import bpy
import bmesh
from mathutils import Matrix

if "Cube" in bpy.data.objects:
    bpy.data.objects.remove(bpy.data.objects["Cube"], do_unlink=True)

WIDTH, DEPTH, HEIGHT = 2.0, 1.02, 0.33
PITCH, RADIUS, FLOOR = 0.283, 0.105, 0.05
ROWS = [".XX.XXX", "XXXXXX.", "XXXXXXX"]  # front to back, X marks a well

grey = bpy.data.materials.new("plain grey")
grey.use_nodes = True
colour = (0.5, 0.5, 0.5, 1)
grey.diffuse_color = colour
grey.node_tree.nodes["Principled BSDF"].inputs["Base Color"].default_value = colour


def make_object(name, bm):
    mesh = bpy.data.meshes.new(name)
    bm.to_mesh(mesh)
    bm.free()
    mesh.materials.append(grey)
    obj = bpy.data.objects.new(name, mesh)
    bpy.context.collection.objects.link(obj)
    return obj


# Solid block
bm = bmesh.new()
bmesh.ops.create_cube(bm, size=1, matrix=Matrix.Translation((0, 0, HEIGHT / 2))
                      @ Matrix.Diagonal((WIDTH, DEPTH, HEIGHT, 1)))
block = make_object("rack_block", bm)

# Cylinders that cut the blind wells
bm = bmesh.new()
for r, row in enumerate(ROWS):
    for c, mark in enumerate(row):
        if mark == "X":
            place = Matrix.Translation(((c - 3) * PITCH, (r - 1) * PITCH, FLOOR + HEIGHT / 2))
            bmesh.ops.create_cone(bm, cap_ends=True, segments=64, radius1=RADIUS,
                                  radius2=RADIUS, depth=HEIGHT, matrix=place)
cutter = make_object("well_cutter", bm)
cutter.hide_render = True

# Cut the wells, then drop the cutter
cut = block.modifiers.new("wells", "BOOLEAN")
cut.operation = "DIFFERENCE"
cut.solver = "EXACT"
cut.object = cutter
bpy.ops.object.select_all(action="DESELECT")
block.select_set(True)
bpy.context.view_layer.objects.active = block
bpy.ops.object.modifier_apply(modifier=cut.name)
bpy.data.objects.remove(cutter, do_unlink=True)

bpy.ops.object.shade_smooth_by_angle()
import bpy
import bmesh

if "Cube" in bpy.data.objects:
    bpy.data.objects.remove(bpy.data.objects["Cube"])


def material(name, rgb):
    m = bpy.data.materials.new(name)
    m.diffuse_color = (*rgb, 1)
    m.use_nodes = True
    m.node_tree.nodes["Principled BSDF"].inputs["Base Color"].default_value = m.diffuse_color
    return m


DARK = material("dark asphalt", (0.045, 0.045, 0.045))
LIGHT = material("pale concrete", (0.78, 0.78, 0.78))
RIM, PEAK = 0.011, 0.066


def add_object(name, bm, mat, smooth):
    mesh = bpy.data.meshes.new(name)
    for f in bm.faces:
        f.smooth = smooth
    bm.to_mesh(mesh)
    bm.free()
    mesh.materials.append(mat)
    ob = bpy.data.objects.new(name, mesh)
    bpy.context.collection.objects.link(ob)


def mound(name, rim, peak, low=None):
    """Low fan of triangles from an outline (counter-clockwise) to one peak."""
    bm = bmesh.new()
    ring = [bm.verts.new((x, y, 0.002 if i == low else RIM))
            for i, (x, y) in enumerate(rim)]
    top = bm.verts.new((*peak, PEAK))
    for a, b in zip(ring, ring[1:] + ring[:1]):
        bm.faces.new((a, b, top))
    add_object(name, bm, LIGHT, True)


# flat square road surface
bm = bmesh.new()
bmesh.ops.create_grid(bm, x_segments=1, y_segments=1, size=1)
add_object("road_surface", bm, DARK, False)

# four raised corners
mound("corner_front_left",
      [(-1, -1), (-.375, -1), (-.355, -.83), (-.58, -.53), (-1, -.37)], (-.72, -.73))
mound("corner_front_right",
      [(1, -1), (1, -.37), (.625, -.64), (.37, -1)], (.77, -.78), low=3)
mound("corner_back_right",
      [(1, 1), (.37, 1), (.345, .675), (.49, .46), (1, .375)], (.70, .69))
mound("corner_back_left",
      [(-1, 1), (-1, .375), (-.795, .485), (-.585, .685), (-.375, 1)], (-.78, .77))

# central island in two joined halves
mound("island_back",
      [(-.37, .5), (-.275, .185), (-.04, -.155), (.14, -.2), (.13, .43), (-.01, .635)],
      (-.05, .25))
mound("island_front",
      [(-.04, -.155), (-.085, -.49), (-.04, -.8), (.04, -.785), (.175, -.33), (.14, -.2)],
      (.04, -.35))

________________________________________

- Work required -
Which lines of the data include the string "materials"? Find them and copy each one.

- The completed task -
grey = bpy.data.materials.new("plain grey")
    mesh.materials.append(grey)
    m = bpy.data.materials.new(name)
    mesh.materials.append(mat)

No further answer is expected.